What’s worse than being stricken with stomach flu on vacation? Maybe it’s being quarantined on a cruise ship with hundreds of other passengers suffering from the same illness.
That’s what happened to Randy Fulp when he sailed to Mexico with a group of friends on the Caribbean Princess in January. An appraiser from Sacramento, Fulp is a seasoned cruiser and knows the risk of getting sick, particularly at this time of year. Cruise ships are on high alert for sightings of the Norwalk virus, also known as the norovirus or stomach flu, a highly contagious gastrointestinal illness.
Still, on the third day of their vacation, Fulp’s wife, Peggy, became violently ill. “She started vomiting and having diarrhea,” he says. “It was uncontrollable.”
His cousin’s wife was even unluckier. Overcome with the same sickness while on a shore excursion, she sprinted back to the ship. “She didn’t make it to her cabin before she vomited,” Fulp recalls. “Two crew members yelled at her to get to her cabin, which she was trying to do as fast as possible.”
Although shipwide outbreaks are relatively common in the cruise industry, this year is off to an unusually aggressive start. There have been three high-profile incidents, according to the Centers for Disease Control and Prevention: Fulp’s Caribbean Princess episode, a relatively minor outbreak that affected 181 of 3,102 passengers; an outbreak on Norwegian Cruise Lines’ Star, which affected 130 of 2,318 passengers, roughly the same percentage as on the Caribbean Princess; and one on Royal Caribbean’s Explorer of the Seas, which infected 634 of 3,071 passengers and was so severe that it earned the ship the nickname “Exploder of the Seas.”
In a further twist, the CDC also reported that the gastrointestinal virus on the Explorer of the Seas, which it identified as the GII.4 Sydney strain, was relatively new.
Amid these outbreaks, which often happen in the glare of the media spotlight, several questions have emerged about such diseased cruises. Who’s to blame for them? What are passengers owed when half a ship is quarantined? And can an infection be prevented?
It seems that the only absolutely certain way to stay uninfected is to stay home.
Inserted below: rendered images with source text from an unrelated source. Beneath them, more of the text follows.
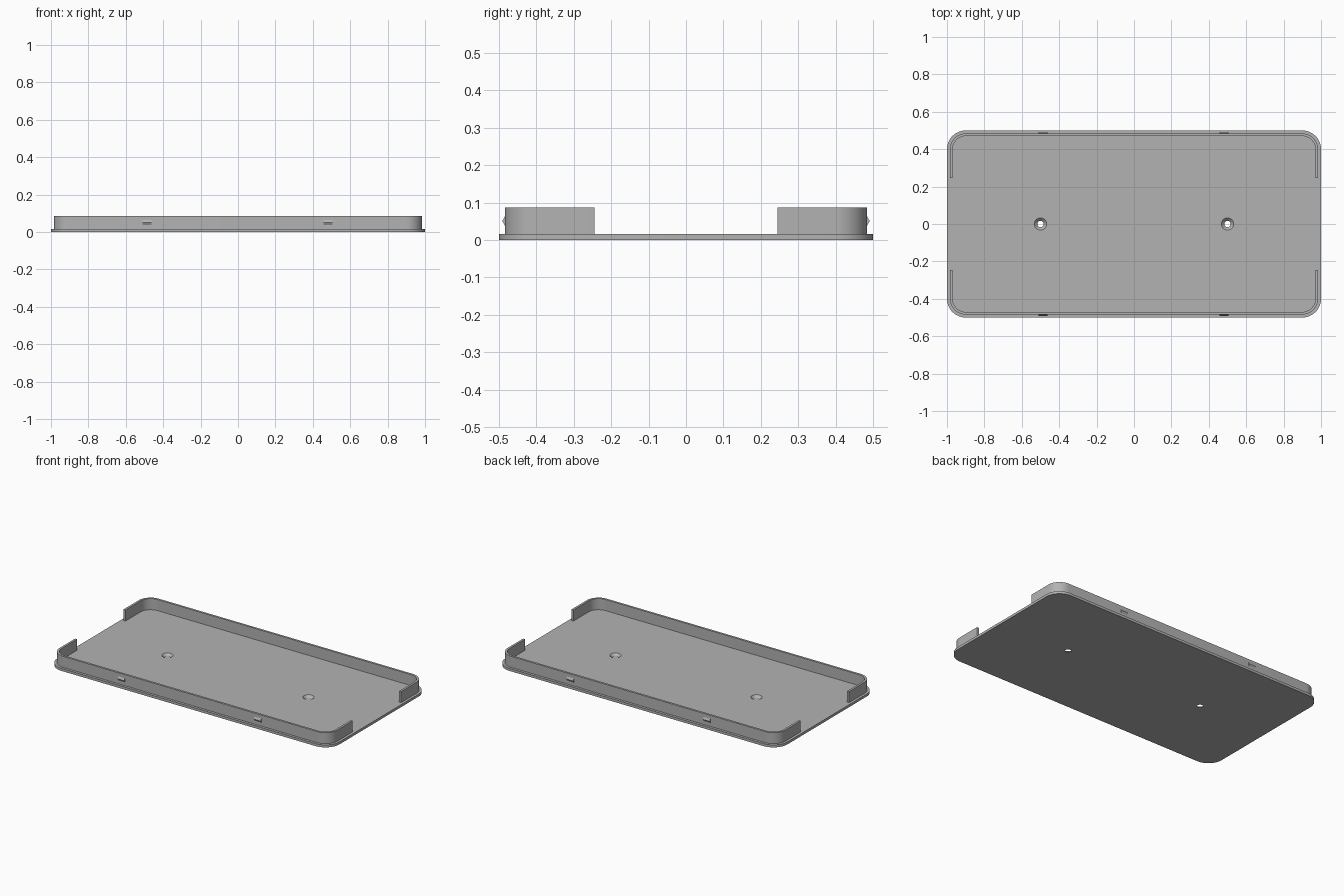
import bpy, bmesh
from math import sin, cos, pi

cube = bpy.data.objects.get("Cube")
if cube:
    bpy.data.objects.remove(cube, do_unlink=True)

PLATE_TOP = 0.016
WALL_TOP = 0.087
WALL_END = 0.245

grey = bpy.data.materials.new("plain grey")
grey.use_nodes = True
colour = (0.45, 0.45, 0.45, 1)
grey.diffuse_color = colour
grey.node_tree.nodes["Principled BSDF"].inputs["Base Color"].default_value = colour


def corner(cx, cy, r, start, steps=12):
    """Quarter circle, counter-clockwise from the start angle."""
    return [(cx + r * cos(start + pi / 2 * i / steps),
             cy + r * sin(start + pi / 2 * i / steps)) for i in range(steps + 1)]


def prism(name, outline, offset):
    """Extrude a closed 3D outline along an offset."""
    bm = bmesh.new()
    face = bm.faces.new([bm.verts.new(p) for p in outline])
    out = bmesh.ops.extrude_face_region(bm, geom=[face])
    moved = [v for v in out["geom"] if isinstance(v, bmesh.types.BMVert)]
    bmesh.ops.translate(bm, verts=moved, vec=offset)
    bmesh.ops.recalc_face_normals(bm, faces=bm.faces)
    mesh = bpy.data.meshes.new(name)
    bm.to_mesh(mesh)
    bm.free()
    mesh.materials.append(grey)
    obj = bpy.data.objects.new(name, mesh)
    bpy.context.collection.objects.link(obj)
    return obj


def select(obj):
    bpy.ops.object.select_all(action="DESELECT")
    obj.select_set(True)
    bpy.context.view_layer.objects.active = obj


def smooth(obj):
    select(obj)
    bpy.ops.object.shade_smooth_by_angle(angle=pi / 6)


def mirror_y(obj):
    mod = obj.modifiers.new("Mirror", "MIRROR")
    mod.use_axis = (False, True, False)
    select(obj)
    bpy.ops.object.modifier_apply(modifier=mod.name)


# Base plate with rounded corners
outline = []
for i, (sx, sy) in enumerate([(1, 1), (-1, 1), (-1, -1), (1, -1)]):
    outline += corner(sx * 0.9, sy * 0.4, 0.1, i * pi / 2)
plate = prism("base_plate", [(x, y, 0) for x, y in outline], (0, 0, PLATE_TOP))

# Countersunk screw holes
for x in (-0.5, 0.5):
    bpy.ops.mesh.primitive_cone_add(vertices=32, radius1=0.001, radius2=0.049,
                                    depth=3 * PLATE_TOP, location=(x, 0, PLATE_TOP / 2))
    cutter = bpy.context.object
    cutter.name = "hole_cutter"
    cutter.hide_render = True
    cutter.data.materials.append(grey)
    mod = plate.modifiers.new("Hole", "BOOLEAN")
    mod.operation = "DIFFERENCE"
    mod.solver = "EXACT"
    mod.object = cutter
    select(plate)
    bpy.ops.object.modifier_apply(modifier=mod.name)
    bpy.data.objects.remove(cutter, do_unlink=True)
smooth(plate)


# Upright rims: a long wall with a short return at each end
def rim_path(r):
    arcs = corner(-0.9, -0.4, r, pi) + corner(0.9, -0.4, r, 1.5 * pi)
    return [(-0.9 - r, -WALL_END)] + arcs + [(0.9 + r, -WALL_END)]


section = rim_path(0.084) + rim_path(0.07)[::-1]
rim = prism("rim_walls", [(x, y, PLATE_TOP) for x, y in section],
            (0, 0, WALL_TOP - PLATE_TOP))
mirror_y(rim)
smooth(rim)

# Small wedge-shaped snap ridges on the long walls
for name, x in (("right_snap_ridges", -0.487), ("left_snap_ridges", 0.48)):
    wedge = [(x - 0.024, -0.483, 0.036), (x - 0.024, -0.491, 0.051),
             (x - 0.024, -0.483, 0.066)]
    mirror_y(prism(name, wedge, (0.048, 0, 0)))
There’s no vaccine to protect you from norovirus, and simply applying a dab of antibacterial gel before eating at the buffet won’t cut it, say experts. Washing your hands frequently with soap and warm water and minding what you touch can help prevent an infection, but it’s no guarantee.
“It goes back to the adage our parents and teachers drummed into us,” says Susan Rehm, vice chairman of the Cleveland Clinic’s Department of Infectious Disease. “Wash your hands and keep them away from your face.”
Cruise insiders insist that the odds of getting sick are negligible. “Infection rates are very low when compared to rates on land,” says Mike McGarry, a spokesman for the Cruise Lines International Association (CLIA), a trade association for the cruise industry.
Last year, the CDC reported only seven confirmed norovirus outbreaks, which came to just 1,238 total afflicted passengers worldwide, or 0.0059 percent of 21 million cruise passengers. In 2012, the agency reported 16 norovirus outbreaks on ships.